1. we didn't do much
2. I forgot to turn the inverter on so the computer was flat after me blogging, doing some Ancestry research, and writing another chapter of the new book the night before!
So, yesterday we set off, knowing that it wasn't going to be brilliant but we hoped we'd get some miles done before the rain set in.
This was where we had moored, there is a set of three reservoirs over the bank that feed the canal. You can see the puddles from the torrential rain we'd had during the night. Anyway we set off and got through the lock just ahead, pulled in to get some water, do cassette and dump rubbish then headed off towards the next lock. Two boats had gone past us to go down, and so by the time we got to the lock it was more or less empty. The locks here are useless, they leak so much that it doesn't seem to matter if they get left full or empty, within five minutes they are all half full (or is that half empty?)
As we approached the lock the weather looked pretty nasty and while I was going in, the rain started. By the time we came out we'd had enough and moored very quickly afterwards. About 20 minutes later two boats came down the lock, one, a hire boat so presumably on a mission, went past. The other moored up behind us and the guy told John it was set for the day, due to get worse.
So we made the best of it and watched the first two Harry Potter films again! One in the afternoon and one in the evening. I popped Paddy out for very quick walks to do the necessary and that was that..
This morning we got away early and knew that we had to get to Leighton Buzzard as I'd arranged to meet Robert and his family on Friday just beyond the town, and I needed to restock the fruit and veg, supplies at the Tesco there.
It's been a really changeable day, one minute the sky would look like this and I'd be getting my anorak on.
Then five minutes later it would look like this and I'd be taking the anorak off again. Once or twice we had a raindrop or two but not enough to get us wet or even damp. The one constant of the day has been the wind. We haven't had it this bad since the middle levels when we first had the boat and were travelling up from the wedding in Cambridge. That was over 6 years ago!
I really struggled getting into some of the locks, and EVERY lock, without exception, once I was in there the other back gate would open, so I was getting adept at getting the boat over, grabbing the rope and shutting the gate for John to be able to open the bottom paddles. Nearly every lock also saw the wind push me over to the side I wanted to be to get out as well, which was the only saving grace. I swear I'm looking forward to getting back to the gym for some gentle exercise after a day like today.

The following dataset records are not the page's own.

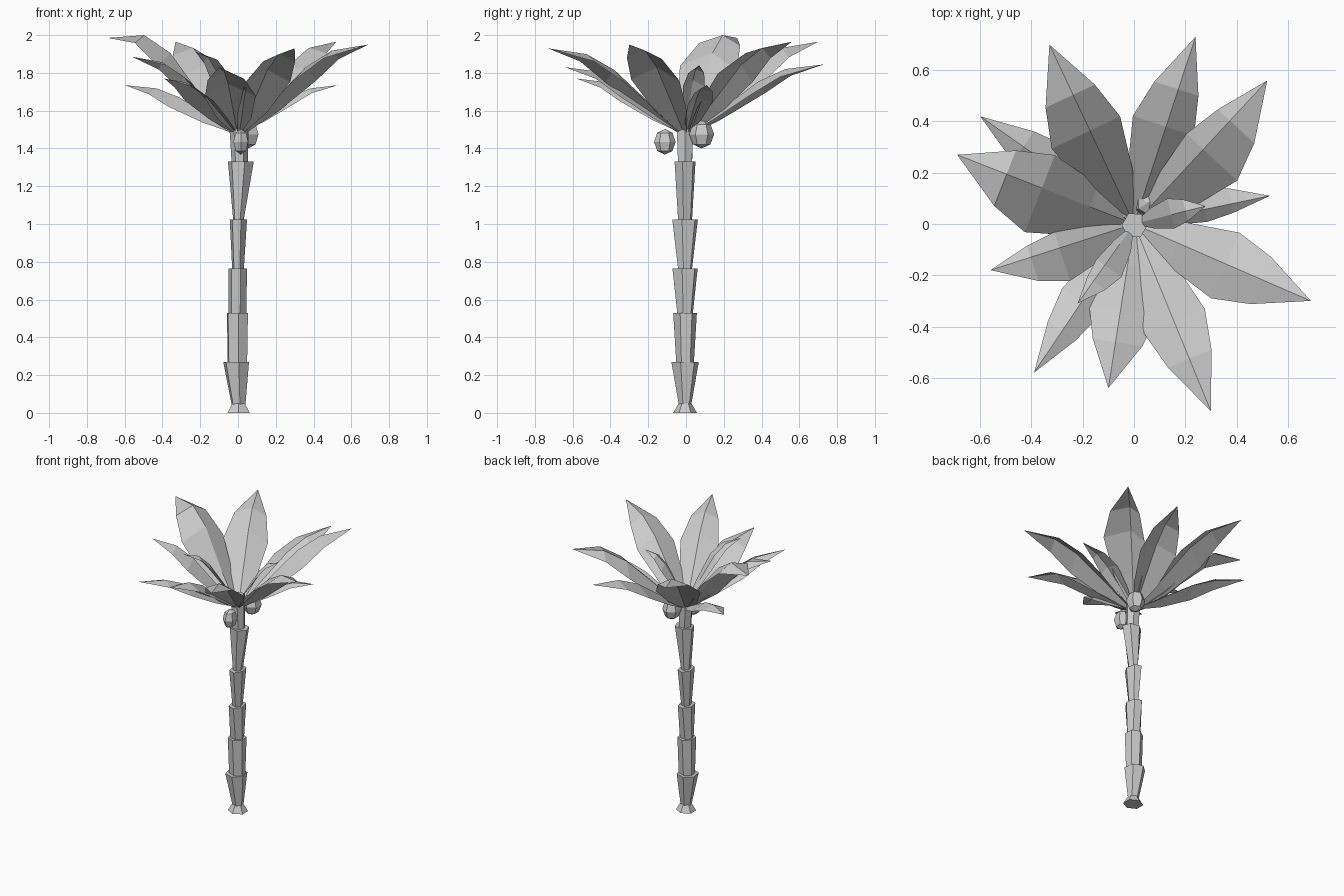
import bpy, bmesh
from math import hypot
from mathutils import Vector, Matrix

cube = bpy.data.objects.get("Cube")
if cube:
    bpy.data.objects.remove(cube)

grey = bpy.data.materials.new("light grey")
grey.use_nodes = True
grey.diffuse_color = (0.6, 0.6, 0.6, 1)
grey.node_tree.nodes["Principled BSDF"].inputs["Base Color"].default_value = (0.6, 0.6, 0.6, 1)


def finish(bm, name):
    mesh = bpy.data.meshes.new(name)
    bm.to_mesh(mesh)
    bm.free()
    mesh.materials.append(grey)
    obj = bpy.data.objects.new(name, mesh)
    bpy.context.scene.collection.objects.link(obj)
    return obj


def trunk_segment(name, low, high, turn=0.0):
    """Six-sided tapered block; each end is (z, centre x, half width x, half width y)."""
    bm = bmesh.new()
    bmesh.ops.create_cone(bm, cap_ends=True, segments=6, radius1=1, radius2=1, depth=2)
    bmesh.ops.rotate(bm, verts=bm.verts, matrix=Matrix.Rotation(turn, 3, "Z"))
    for v in bm.verts:
        z, x, wide, deep = high if v.co.z > 0 else low
        v.co = (x + v.co.x * wide, v.co.y * deep - 0.005, z)
    finish(bm, name)


def frond(name, x, y, z, left, right, base_z=1.49, arch=0.0):
    """Ridged leaf out to the tip (x, y, z); the narrower half folds down more."""
    length = hypot(x, y)
    out = Vector((x, y, 0)) / length
    side = Vector((-out.y, out.x, 0))
    rise = z - base_z
    # fraction along, fraction up, width factor, fold factor
    rows = [(0.05, 0, 0.14, 0.1), (0.25, 0.32, 0.66, 0.62),
            (0.52, 0.74 + arch, 1, 1), (0.72, 0.93 + arch, 0.72, 0.6)]
    bm = bmesh.new()
    rings = []
    for along, up, wide, fold in rows:
        mid = out * (along * length) + Vector((0, 0, base_z + up * rise))
        points = (mid - side * right * wide - Vector((0, 0, 0.5 * left * fold)),
                  mid,
                  mid + side * left * wide - Vector((0, 0, 0.5 * right * fold)))
        rings.append([bm.verts.new(p) for p in points])
    for a, b in zip(rings, rings[1:]):
        for i in range(2):
            bm.faces.new((a[i], b[i], b[i + 1], a[i + 1]))
    tip = bm.verts.new((x, y, z))
    for i in range(2):
        bm.faces.new((rings[-1][i], tip, rings[-1][i + 1]))
    finish(bm, name)


def coconut(name, centre, radii):
    bm = bmesh.new()
    bmesh.ops.create_uvsphere(bm, u_segments=6, v_segments=4, radius=1)
    bmesh.ops.scale(bm, verts=bm.verts, vec=radii)
    bmesh.ops.translate(bm, verts=bm.verts, vec=centre)
    finish(bm, name)


# Trunk, from the flared foot to the crown
trunk_segment("trunk_foot", (0, 0.003, 0.068, 0.063), (0.05, 0.003, 0.038, 0.034))
trunk_segment("trunk_1", (0.04, 0.003, 0.038, 0.033), (0.27, -0.01, 0.072, 0.074), 0.2)
trunk_segment("trunk_2", (0.25, -0.003, 0.056, 0.046), (0.53, -0.003, 0.061, 0.063), 0.1)
trunk_segment("trunk_3", (0.5, -0.003, 0.048, 0.04), (0.765, -0.001, 0.05, 0.07), 0.3)
trunk_segment("trunk_4", (0.75, 0, 0.031, 0.037), (1.025, 0.002, 0.047, 0.071), 0.3)
trunk_segment("trunk_5", (1.01, 0.002, 0.027, 0.038), (1.33, 0.015, 0.07, 0.058), 0.3)
trunk_segment("trunk_crown", (1.31, 0.01, 0.043, 0.042), (1.56, 0.002, 0.05, 0.052), 0.5)

# Large fronds: tip x, y, z, left and right half widths
fronds = [
    (-0.33, 0.70, 1.965, 0.165, 0.13), (0.24, 0.73, 1.845, 0.136, 0.115),
    (0.52, 0.56, 1.965, 0.09, 0.18), (0.53, 0.11, 1.735, 0.085, 0.05),
    (0.69, -0.30, 1.95, 0.133, 0.146), (0.30, -0.73, 1.93, 0.13, 0.126),
    (-0.10, -0.64, 1.83, 0.147, 0.125), (-0.39, -0.58, 1.77, 0.09, 0.093),
    (-0.56, -0.18, 1.885, 0.135, 0.065), (-0.60, 0.42, 1.735, 0.1, 0.1),
]
for n, f in enumerate(fronds, 1):
    frond(f"frond_{n}", *f)
frond("frond_tall", -0.69, 0.27, 1.985, 0.185, 0.138, arch=0.1)

# Small young fronds on top of the crown
frond("young_frond_front", -0.22, -0.31, 1.91, 0.08, 0.04, base_z=1.53)
frond("young_frond_left", 0.28, 0.07, 1.84, 0.065, 0.055, base_z=1.53)

# Coconuts under the fronds
coconut("coconut_front", (0.015, -0.112, 1.435), (0.045, 0.057, 0.068))
coconut("coconut_back", (0.055, 0.083, 1.475), (0.062, 0.066, 0.075))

We came around one corner to be met with this view. The mooring pin had come out of the stern and the wind had swung the boat around. There was obviously no-one aboard so I jumped off ours and climbed across the bow, got up to the stern and got hold of the rope. John bought our boat up close enough for me to get the rope around our bow thingy where the rope is attached and then John pulled it around. It wasn't as easy as that makes it sound, but eventually it got to a point where John was able to get off ours and catch the middle rope to pull it back in. I retrieved the pin and we got it around the pilings and re-attached the rope and job done. That was about half an hours work!
An unusual but now discarded feature of this group of locks is that at one point they dug out a narrow lock alongside the double one, so that single boats could use less water. A very good idea to my mind, and one that I wish they still had. I'm really looking forward to single locks again, and I'm sure that John must be. Some of these gates are incredibly heavy and with the wind factor added in, they aren't easy. I actually had to get off and help John close one today and that's the first time that has happened.

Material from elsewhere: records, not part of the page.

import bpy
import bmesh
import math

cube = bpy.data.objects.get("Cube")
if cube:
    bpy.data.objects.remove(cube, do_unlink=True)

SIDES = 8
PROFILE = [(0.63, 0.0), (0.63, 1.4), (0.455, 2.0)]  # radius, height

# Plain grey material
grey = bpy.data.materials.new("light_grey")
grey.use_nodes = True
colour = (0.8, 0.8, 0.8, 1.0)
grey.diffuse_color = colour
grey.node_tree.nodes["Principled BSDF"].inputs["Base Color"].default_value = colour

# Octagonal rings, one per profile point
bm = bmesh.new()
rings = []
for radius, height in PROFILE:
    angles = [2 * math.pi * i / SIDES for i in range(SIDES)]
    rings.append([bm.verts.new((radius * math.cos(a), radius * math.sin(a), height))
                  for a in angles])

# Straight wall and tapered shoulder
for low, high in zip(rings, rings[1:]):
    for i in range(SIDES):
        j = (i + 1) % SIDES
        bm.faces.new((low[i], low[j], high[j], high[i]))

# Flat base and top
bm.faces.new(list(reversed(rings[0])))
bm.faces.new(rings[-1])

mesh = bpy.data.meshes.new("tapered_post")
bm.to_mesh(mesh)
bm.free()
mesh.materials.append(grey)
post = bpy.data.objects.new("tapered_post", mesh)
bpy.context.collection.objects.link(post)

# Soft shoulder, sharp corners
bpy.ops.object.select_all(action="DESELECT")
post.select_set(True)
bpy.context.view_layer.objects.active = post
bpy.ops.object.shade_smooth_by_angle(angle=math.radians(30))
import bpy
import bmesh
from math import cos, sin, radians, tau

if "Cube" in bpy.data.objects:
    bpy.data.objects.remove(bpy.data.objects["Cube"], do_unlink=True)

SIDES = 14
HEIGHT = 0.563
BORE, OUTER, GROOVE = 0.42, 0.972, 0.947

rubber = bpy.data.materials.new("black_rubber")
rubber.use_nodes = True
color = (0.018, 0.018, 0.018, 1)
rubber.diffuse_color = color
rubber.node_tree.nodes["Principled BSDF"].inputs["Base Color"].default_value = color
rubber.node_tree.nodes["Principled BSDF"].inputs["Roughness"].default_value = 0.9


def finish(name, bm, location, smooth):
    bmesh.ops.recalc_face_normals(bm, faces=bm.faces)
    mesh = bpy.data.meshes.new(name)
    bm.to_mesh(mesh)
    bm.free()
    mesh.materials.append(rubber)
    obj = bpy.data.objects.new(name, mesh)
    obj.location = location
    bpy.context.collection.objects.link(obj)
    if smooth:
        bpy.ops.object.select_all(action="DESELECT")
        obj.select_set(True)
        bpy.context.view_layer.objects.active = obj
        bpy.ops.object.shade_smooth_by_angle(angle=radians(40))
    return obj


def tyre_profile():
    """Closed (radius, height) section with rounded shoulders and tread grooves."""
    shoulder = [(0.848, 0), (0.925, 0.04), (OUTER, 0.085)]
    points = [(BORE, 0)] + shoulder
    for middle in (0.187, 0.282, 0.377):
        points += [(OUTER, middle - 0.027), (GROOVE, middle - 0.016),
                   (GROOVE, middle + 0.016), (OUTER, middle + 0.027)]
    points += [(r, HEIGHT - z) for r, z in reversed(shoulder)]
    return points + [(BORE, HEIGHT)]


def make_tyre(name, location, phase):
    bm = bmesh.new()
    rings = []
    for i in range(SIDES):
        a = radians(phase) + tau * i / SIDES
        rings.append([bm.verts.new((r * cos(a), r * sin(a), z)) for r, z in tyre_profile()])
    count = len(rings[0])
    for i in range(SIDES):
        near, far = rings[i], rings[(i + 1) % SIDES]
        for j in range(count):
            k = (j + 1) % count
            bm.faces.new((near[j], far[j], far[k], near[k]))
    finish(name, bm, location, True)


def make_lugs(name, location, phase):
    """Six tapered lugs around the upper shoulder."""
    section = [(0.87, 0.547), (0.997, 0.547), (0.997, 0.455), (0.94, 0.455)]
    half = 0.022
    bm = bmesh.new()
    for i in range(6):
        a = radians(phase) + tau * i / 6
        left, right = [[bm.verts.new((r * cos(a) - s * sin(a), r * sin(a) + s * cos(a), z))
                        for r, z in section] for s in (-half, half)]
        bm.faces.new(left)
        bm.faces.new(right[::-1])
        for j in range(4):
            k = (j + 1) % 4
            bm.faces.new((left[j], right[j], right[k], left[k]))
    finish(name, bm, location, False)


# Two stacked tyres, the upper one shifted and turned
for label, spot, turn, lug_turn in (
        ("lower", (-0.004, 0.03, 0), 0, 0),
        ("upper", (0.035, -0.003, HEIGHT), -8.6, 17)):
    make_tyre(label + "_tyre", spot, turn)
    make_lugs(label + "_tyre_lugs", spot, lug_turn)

There are a lot of people who seem to take pleasure in moaning about CRT (Canal and River Trust) but we think that they are doing a good job overall. We were delighted to come across them doing some dredging today and reclaiming some farm land.
This has the added advantage of making the canal slightly narrower again (still plenty wide enough) which means there will be more water to keep the levels maintained. There's no doubt that there are stretches that are really shallow. Dredging not only makes it easier to navigate but the stuff dredged up can fill in the gaps along the edges.
We complemented the staff for the grand job they were doing and finally left them to it, whilst cruising under the arm of the dredger, having been waved through. We both felt really delighted to see CRT doing something of such benefit and also something that we've often thought would be a good idea in many areas of the system.
We got to Leighton Buzzard as planned and have walked to Tesco. Tomorrow we haven't far to go to get to the Three Locks where we're meeting them for lunch. Photos of our Vikings tomorrow!
PS John was determined to find out what the bow thingy was actually called and the best he can come up with is a 'dolly' which seems reasonable to me. So that's my bit of learning for the day!